• **INSTRUCTIONS TO FOLLOW**
The expected output is the data below, character for character, without its pictures.

• **SUPPLIED DATA**
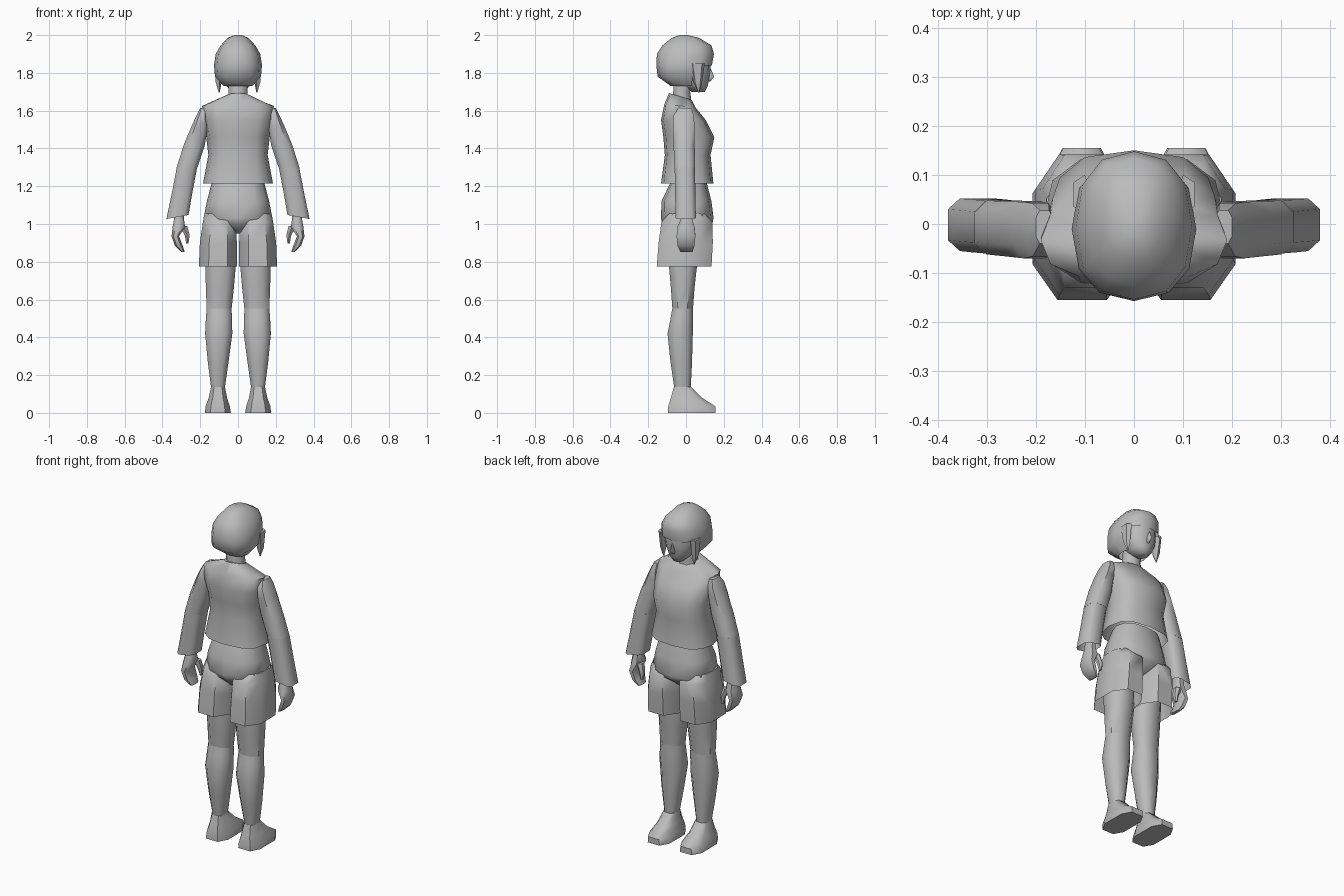
import bpy, bmesh, math

grey = bpy.data.materials.new("plain_grey")
grey.diffuse_color = (0.5, 0.5, 0.5, 1)


def ring(bm, row, n, e, turn):
    """One cross-section: z, x range, y range, optional slopes of z along x and y."""
    z, x0, x1, y0, y1, sx, sy = (tuple(row) + (0, 0))[:7]
    cx, cy, rx, ry = (x0 + x1) / 2, (y0 + y1) / 2, (x1 - x0) / 2, (y1 - y0) / 2
    pts = []
    for i in range(n):
        a = 2 * math.pi * (i + turn) / n
        c, s = math.cos(a), math.sin(a)
        pts.append((math.copysign(abs(c) ** e, c), math.copysign(abs(s) ** e, s)))
    mx, my = max(p[0] for p in pts), max(p[1] for p in pts)
    verts = []
    for px, py in pts:
        dx, dy = px / mx * rx, py / my * ry
        verts.append(bm.verts.new((cx + dx, cy + dy, z + sx * dx + sy * dy)))
    return verts


def loft(name, rows, n=8, e=0.75, turn=0.5, caps=(True, True), mirror=False,
         remove=None, angle=50):
    """Skin a stack of rings, listed bottom to top."""
    bm = bmesh.new()
    rings = [ring(bm, r, n, e, turn) for r in rows]
    for a, b in zip(rings, rings[1:]):
        for i in range(n):
            j = (i + 1) % n
            bm.faces.new((a[i], a[j], b[j], b[i]))
    if caps[0]:
        bm.faces.new(rings[0][::-1])
    if caps[1]:
        bm.faces.new(rings[-1])
    if remove:
        gone = [f for f in bm.faces if remove(f.calc_center_median())]
        bmesh.ops.delete(bm, geom=gone, context='FACES')
    for f in bm.faces:
        f.smooth = True
    me = bpy.data.meshes.new(name)
    bm.to_mesh(me)
    bm.free()
    me.set_sharp_from_angle(angle=math.radians(angle))
    me.materials.append(grey)
    ob = bpy.data.objects.new(name, me)
    bpy.context.collection.objects.link(ob)
    if mirror:
        ob.modifiers.new("Mirror", 'MIRROR').use_mirror_merge = False
    return ob


def sym(*rows):
    """Rows centred on x = 0: z, half width, back y, front y, optional slope along y."""
    return [(r[0], -r[1], r[1], r[2], r[3], 0, r[4] if len(r) > 4 else 0) for r in rows]


# Hair cap, open at the front below the fringe
loft("hair", sym((1.73, .075, -.08, .06), (1.78, .122, -.15, .09),
                 (1.84, .127, -.157, .137), (1.90, .118, -.154, .148),
                 (1.945, .092, -.125, .135), (1.985, .055, -.075, .07),
                 (2.0, .02, -.035, .01)),
     n=12, e=0.85, turn=0, caps=(False, True), angle=70,
     remove=lambda c: c.z < 1.83 and c.y > 0.045)

# Pointed side locks
loft("side_locks", [(1.695, .098, .102, .066, .07), (1.75, .09, .118, .04, .085),
                    (1.85, .09, .123, .02, .10)], n=5, e=1, mirror=True)

# Face and nose
loft("face", sym((1.70, .03, .03, .10), (1.73, .062, -.02, .115), (1.78, .088, -.06, .126),
                 (1.82, .095, -.07, .13), (1.88, .095, -.07, .13)), n=12, e=0.9, turn=0, angle=70)
loft("nose", sym((1.755, .01, .10, .128), (1.778, .013, .10, .15), (1.82, .005, .11, .133)),
     n=4, e=1, turn=0, angle=70)

# Neck
loft("neck", sym((1.64, .055, -.07, .03), (1.70, .05, -.068, .022), (1.78, .05, -.06, .04)), e=1)

# Shirt body with a sloping neckline
loft("shirt", sym((1.215, .185, -.132, .145), (1.365, .157, -.112, .13), (1.46, .168, -.12, .15),
                  (1.55, .183, -.132, .105), (1.625, .19, -.115, .05, -.1),
                  (1.675, .06, -.09, .03, -.3)),
     n=12, e=0.75, turn=0, caps=(False, True), angle=60)

# Sleeves in two sections, flaring to the cuff
loft("upper_sleeves", [(1.30, .215, .325, -.062, .048), (1.42, .175, .287, -.066, .046),
                       (1.52, .16, .245, -.07, .045), (1.575, .16, .22, -.066, .042),
                       (1.615, .165, .20, -.04, .028)], e=0.7, mirror=True)
loft("lower_sleeves", [(1.037, .262, .379, -.055, .052, -.18), (1.17, .24, .35, -.058, .05, -.08),
                       (1.30, .216, .324, -.06, .047)], e=0.6, caps=(False, True), mirror=True)

# Hands: curled mitten and thumb
loft("hands", [(.853, .282, .302, -.03, .035), (.885, .293, .334, -.045, .045),
               (.935, .312, .352, -.05, .05), (.985, .28, .346, -.045, .045),
               (1.02, .285, .34, -.03, .035), (1.07, .285, .335, -.03, .035)], mirror=True)
loft("thumbs", [(.897, .262, .274, .025, .045), (.94, .256, .282, .012, .05),
                (.99, .268, .31, 0, .045)], n=6, e=0.9, mirror=True)

# Hips tapering to the crotch
loft("hips", sym((.95, .02, -.07, .07), (1.005, .14, -.128, .14), (1.03, .182, -.132, .146),
                 (1.12, .165, -.13, .135), (1.235, .135, -.075, .105)),
     n=12, e=0.8, turn=0, angle=60)

# Shorts legs, open at the hem
loft("shorts_legs", [(.775, .004, .207, -.155, .135), (.90, .006, .202, -.145, .142),
                     (1.01, .012, .186, -.13, .14), (1.055, .04, .178, -.09, .10)],
     n=8, e=0.8, caps=(False, True), mirror=True)

# Legs
loft("thighs", [(.55, .034, .166, -.072, .037), (.66, .022, .17, -.08, .045),
                (.775, .012, .173, -.09, .058), (.95, .02, .17, -.09, .07)], e=0.85, mirror=True)
loft("shins", [(.13, .07, .142, -.062, .025), (.27, .05, .16, -.082, .032),
               (.42, .03, .174, -.098, .036), (.50, .032, .17, -.082, .037),
               (.555, .034, .166, -.072, .037)], e=0.85, mirror=True)

# Shoes with low toes
loft("shoes", [(0, .038, .175, -.095, .155), (.035, .043, .172, -.094, .155),
               (.08, .058, .155, -.08, .085), (.138, .069, .143, -.064, .026)],
     n=8, e=0.65, mirror=True)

• **SOLUTION FOR THIS EXERCISE**
import bpy, bmesh, math

grey = bpy.data.materials.new("plain_grey")
grey.diffuse_color = (0.5, 0.5, 0.5, 1)


def ring(bm, row, n, e, turn):
    """One cross-section: z, x range, y range, optional slopes of z along x and y."""
    z, x0, x1, y0, y1, sx, sy = (tuple(row) + (0, 0))[:7]
    cx, cy, rx, ry = (x0 + x1) / 2, (y0 + y1) / 2, (x1 - x0) / 2, (y1 - y0) / 2
    pts = []
    for i in range(n):
        a = 2 * math.pi * (i + turn) / n
        c, s = math.cos(a), math.sin(a)
        pts.append((math.copysign(abs(c) ** e, c), math.copysign(abs(s) ** e, s)))
    mx, my = max(p[0] for p in pts), max(p[1] for p in pts)
    verts = []
    for px, py in pts:
        dx, dy = px / mx * rx, py / my * ry
        verts.append(bm.verts.new((cx + dx, cy + dy, z + sx * dx + sy * dy)))
    return verts


def loft(name, rows, n=8, e=0.75, turn=0.5, caps=(True, True), mirror=False,
         remove=None, angle=50):
    """Skin a stack of rings, listed bottom to top."""
    bm = bmesh.new()
    rings = [ring(bm, r, n, e, turn) for r in rows]
    for a, b in zip(rings, rings[1:]):
        for i in range(n):
            j = (i + 1) % n
            bm.faces.new((a[i], a[j], b[j], b[i]))
    if caps[0]:
        bm.faces.new(rings[0][::-1])
    if caps[1]:
        bm.faces.new(rings[-1])
    if remove:
        gone = [f for f in bm.faces if remove(f.calc_center_median())]
        bmesh.ops.delete(bm, geom=gone, context='FACES')
    for f in bm.faces:
        f.smooth = True
    me = bpy.data.meshes.new(name)
    bm.to_mesh(me)
    bm.free()
    me.set_sharp_from_angle(angle=math.radians(angle))
    me.materials.append(grey)
    ob = bpy.data.objects.new(name, me)
    bpy.context.collection.objects.link(ob)
    if mirror:
        ob.modifiers.new("Mirror", 'MIRROR').use_mirror_merge = False
    return ob


def sym(*rows):
    """Rows centred on x = 0: z, half width, back y, front y, optional slope along y."""
    return [(r[0], -r[1], r[1], r[2], r[3], 0, r[4] if len(r) > 4 else 0) for r in rows]


# Hair cap, open at the front below the fringe
loft("hair", sym((1.73, .075, -.08, .06), (1.78, .122, -.15, .09),
                 (1.84, .127, -.157, .137), (1.90, .118, -.154, .148),
                 (1.945, .092, -.125, .135), (1.985, .055, -.075, .07),
                 (2.0, .02, -.035, .01)),
     n=12, e=0.85, turn=0, caps=(False, True), angle=70,
     remove=lambda c: c.z < 1.83 and c.y > 0.045)

# Pointed side locks
loft("side_locks", [(1.695, .098, .102, .066, .07), (1.75, .09, .118, .04, .085),
                    (1.85, .09, .123, .02, .10)], n=5, e=1, mirror=True)

# Face and nose
loft("face", sym((1.70, .03, .03, .10), (1.73, .062, -.02, .115), (1.78, .088, -.06, .126),
                 (1.82, .095, -.07, .13), (1.88, .095, -.07, .13)), n=12, e=0.9, turn=0, angle=70)
loft("nose", sym((1.755, .01, .10, .128), (1.778, .013, .10, .15), (1.82, .005, .11, .133)),
     n=4, e=1, turn=0, angle=70)

# Neck
loft("neck", sym((1.64, .055, -.07, .03), (1.70, .05, -.068, .022), (1.78, .05, -.06, .04)), e=1)

# Shirt body with a sloping neckline
loft("shirt", sym((1.215, .185, -.132, .145), (1.365, .157, -.112, .13), (1.46, .168, -.12, .15),
                  (1.55, .183, -.132, .105), (1.625, .19, -.115, .05, -.1),
                  (1.675, .06, -.09, .03, -.3)),
     n=12, e=0.75, turn=0, caps=(False, True), angle=60)

# Sleeves in two sections, flaring to the cuff
loft("upper_sleeves", [(1.30, .215, .325, -.062, .048), (1.42, .175, .287, -.066, .046),
                       (1.52, .16, .245, -.07, .045), (1.575, .16, .22, -.066, .042),
                       (1.615, .165, .20, -.04, .028)], e=0.7, mirror=True)
loft("lower_sleeves", [(1.037, .262, .379, -.055, .052, -.18), (1.17, .24, .35, -.058, .05, -.08),
                       (1.30, .216, .324, -.06, .047)], e=0.6, caps=(False, True), mirror=True)

# Hands: curled mitten and thumb
loft("hands", [(.853, .282, .302, -.03, .035), (.885, .293, .334, -.045, .045),
               (.935, .312, .352, -.05, .05), (.985, .28, .346, -.045, .045),
               (1.02, .285, .34, -.03, .035), (1.07, .285, .335, -.03, .035)], mirror=True)
loft("thumbs", [(.897, .262, .274, .025, .045), (.94, .256, .282, .012, .05),
                (.99, .268, .31, 0, .045)], n=6, e=0.9, mirror=True)

# Hips tapering to the crotch
loft("hips", sym((.95, .02, -.07, .07), (1.005, .14, -.128, .14), (1.03, .182, -.132, .146),
                 (1.12, .165, -.13, .135), (1.235, .135, -.075, .105)),
     n=12, e=0.8, turn=0, angle=60)

# Shorts legs, open at the hem
loft("shorts_legs", [(.775, .004, .207, -.155, .135), (.90, .006, .202, -.145, .142),
                     (1.01, .012, .186, -.13, .14), (1.055, .04, .178, -.09, .10)],
     n=8, e=0.8, caps=(False, True), mirror=True)

# Legs
loft("thighs", [(.55, .034, .166, -.072, .037), (.66, .022, .17, -.08, .045),
                (.775, .012, .173, -.09, .058), (.95, .02, .17, -.09, .07)], e=0.85, mirror=True)
loft("shins", [(.13, .07, .142, -.062, .025), (.27, .05, .16, -.082, .032),
               (.42, .03, .174, -.098, .036), (.50, .032, .17, -.082, .037),
               (.555, .034, .166, -.072, .037)], e=0.85, mirror=True)

# Shoes with low toes
loft("shoes", [(0, .038, .175, -.095, .155), (.035, .043, .172, -.094, .155),
               (.08, .058, .155, -.08, .085), (.138, .069, .143, -.064, .026)],
     n=8, e=0.65, mirror=True)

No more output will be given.